Despite COVID, Côte d’Ivoire Health Care Initiatives Regroup to Persevere

Based on the World Health Organization COVID-19 transmission guidance, the Vitamin A Heroes collaboration discontinued its door-to-door campaign. Nevertheless, during the pandemic, the campaign has resolutely distributed Vitamin A and deworming pills at local health clinics when children come with their families for other reasons. Once the pandemic subsides, it will renew its crucial Vitamin A Heroes campaign.

Predicted to Rebound Post COVID and Target Health Care

Côte d’Ivoire’s pre-COVID targeted investment in health care services, facilities and technical innovation gives Côte d’Ivoire health care a positive outlook according to the Oxford Business Group report. The International Monetary Fund predicts that Côte d’Ivoire’s GDP growth will climb back up to 8.7% in 2021 as the new investment in Côte d’Ivoire health care parallels the successful investment in other sectors.

Moving Forward, Côte d’Ivoire to Roll Out Planned Health Care Initiatives

One example of a Côte d’Ivoire health care collaboration of governmental, NGO and local organizations that launched during the COVID-19 pandemic in 2020 is Harness the Power of Partnerships. Harness the Power of Partnerships is a Côte d’Ivoire health care initiative to use faith-based organizations in the HIV response. Faith-based leadership is working with the President’s Emergency Plan for AIDS Relief (PEPFAR) and the Joint United Nations Programme on HIV and AIDS (UNAIDS) on long-term strategies to reduce the stigma of HIV/AIDS and to keep Ivorians on their antiretroviral therapies.
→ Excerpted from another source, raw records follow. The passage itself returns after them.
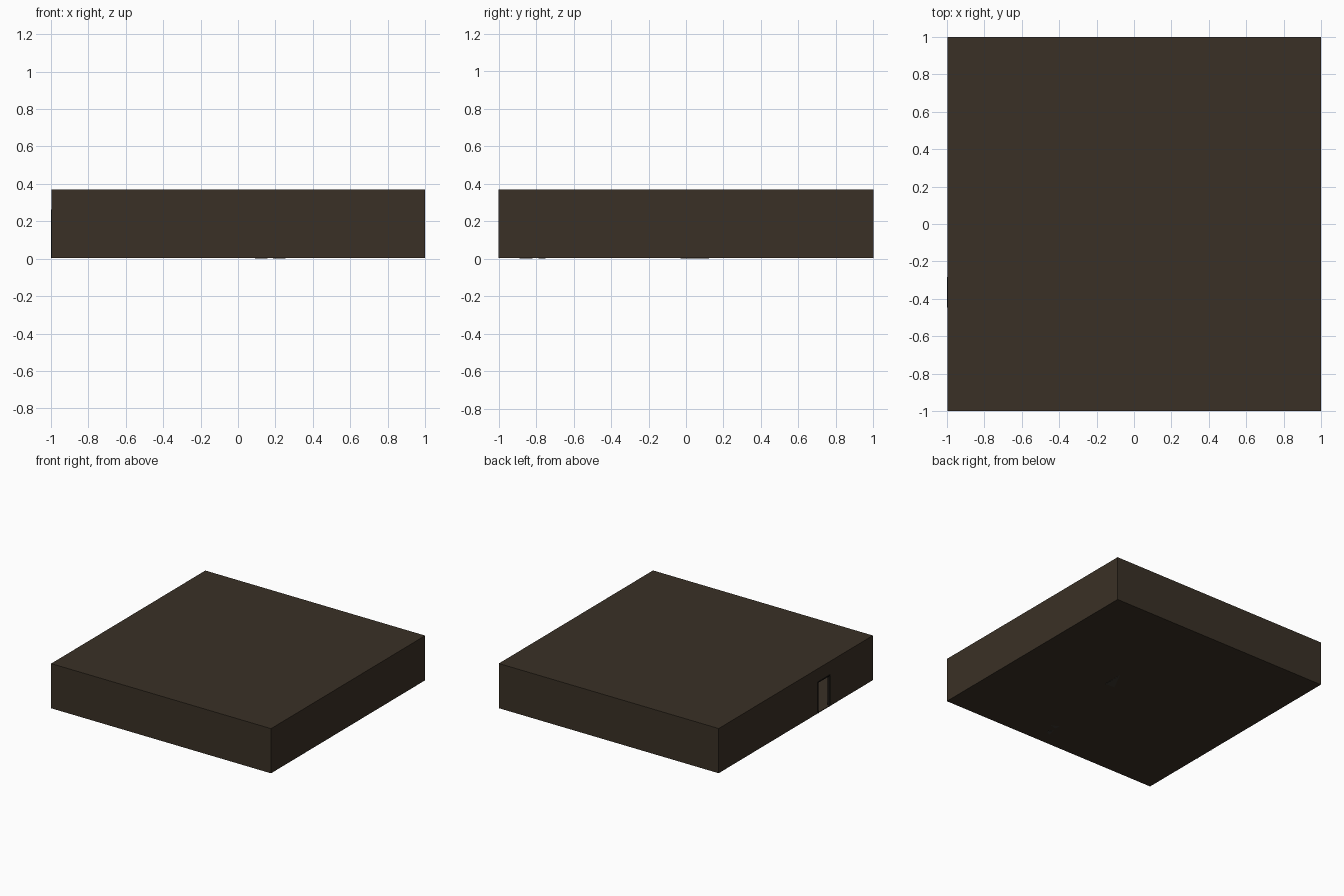
import bpy
import math

if "Cube" in bpy.data.objects:
    bpy.data.objects.remove(bpy.data.objects["Cube"])


def material(name, rgb):
    m = bpy.data.materials.new(name)
    m.diffuse_color = (*rgb, 1.0)
    m.use_nodes = True
    m.node_tree.nodes["Principled BSDF"].inputs["Base Color"].default_value = m.diffuse_color
    return m


STONE = material("dark_brown_stone", (0.042, 0.030, 0.019))
FRAME = material("near_black_frame", (0.010, 0.008, 0.006))
RUBBLE = material("grey_brown_rubble", (0.045, 0.038, 0.030))


def box(name, lo, hi, mat):
    """Axis-aligned box from its two opposite corners."""
    bpy.ops.mesh.primitive_cube_add(
        size=1, location=[(a + b) / 2 for a, b in zip(lo, hi)])
    ob = bpy.context.object
    ob.name = name
    ob.scale = [b - a for a, b in zip(lo, hi)]
    bpy.ops.object.transform_apply(location=False, rotation=False, scale=True)
    ob.data.materials.append(mat)
    return ob


def cut(target, cutter):
    """Subtract a cutter, then remove it."""
    mod = target.modifiers.new("cut", 'BOOLEAN')
    mod.operation = 'DIFFERENCE'
    mod.solver = 'EXACT'
    mod.object = cutter
    cutter.hide_render = True
    bpy.context.view_layer.objects.active = target
    bpy.ops.object.modifier_apply(modifier=mod.name)
    bpy.data.objects.remove(cutter, do_unlink=True)


# Hollow room with a thin floor and a doorway in the left wall
H, BASE, WALL = 0.37, 0.003, 0.015
DOOR_Y0, DOOR_Y1, DOOR_H = -0.445, -0.285, 0.26
room = box("room_shell", (-0.997, -1, BASE), (1, 1, H), STONE)
cut(room, box("room_cutter", (-0.997 + WALL, -1 + WALL, BASE + 0.006),
              (1 - WALL, 1 - WALL, H - WALL), STONE))
cut(room, box("door_cutter", (-1.1, DOOR_Y0, BASE + 0.006),
              (-0.95, DOOR_Y1, DOOR_H), STONE))

# Thin dark frame lining the doorway
T = 0.006
X0, X1 = -1.0, -0.98
box("door_jamb_front", (X0, DOOR_Y0 - 0.002, BASE), (X1, DOOR_Y0 + T, DOOR_H), FRAME)
box("door_jamb_back", (X0, DOOR_Y1 - T, BASE), (X1, DOOR_Y1 + 0.002, DOOR_H), FRAME)
box("door_lintel", (X0, DOOR_Y0, DOOR_H - T), (X1, DOOR_Y1, DOOR_H + 0.002), FRAME)


# Tilted slabs inside that just break through the underside of the floor
def slab(name, x, y, size, tilt):
    ob = box(name, [-s / 2 for s in size], [s / 2 for s in size], RUBBLE)
    ob.rotation_euler = [math.radians(a) for a in tilt]
    bpy.context.view_layer.update()
    low = min((ob.matrix_world @ v.co).z for v in ob.data.vertices)
    ob.location = (x, y, -low)


slab("floor_slab", 0.20, 0.10, (0.11, 0.26, 0.03), (1, 2, 0))
slab("rubble_large", 0.06, -0.86, (0.12, 0.08, 0.04), (3, 3, 30))
slab("rubble_small", 0.14, -0.75, (0.07, 0.06, 0.03), (4, -3, 15))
This PEPFAR/UNAIDS program exemplifies how the Ivorian government continues to partner with non-government groups, including local groups, in order to improve Côte d’Ivoire health care indicators.

Improving Côte d’Ivoire health care will not be an easy task, but creating collaborations with international powerhouses like PEPFAR, UNAIDS, Helen Keller International and local nonprofits and community leaders is definitely a strategy worth watching as COVID-19  subsides and the Ivorian economy rebounds.

– Shelly Saltzman
Photo: Wikipedia Commons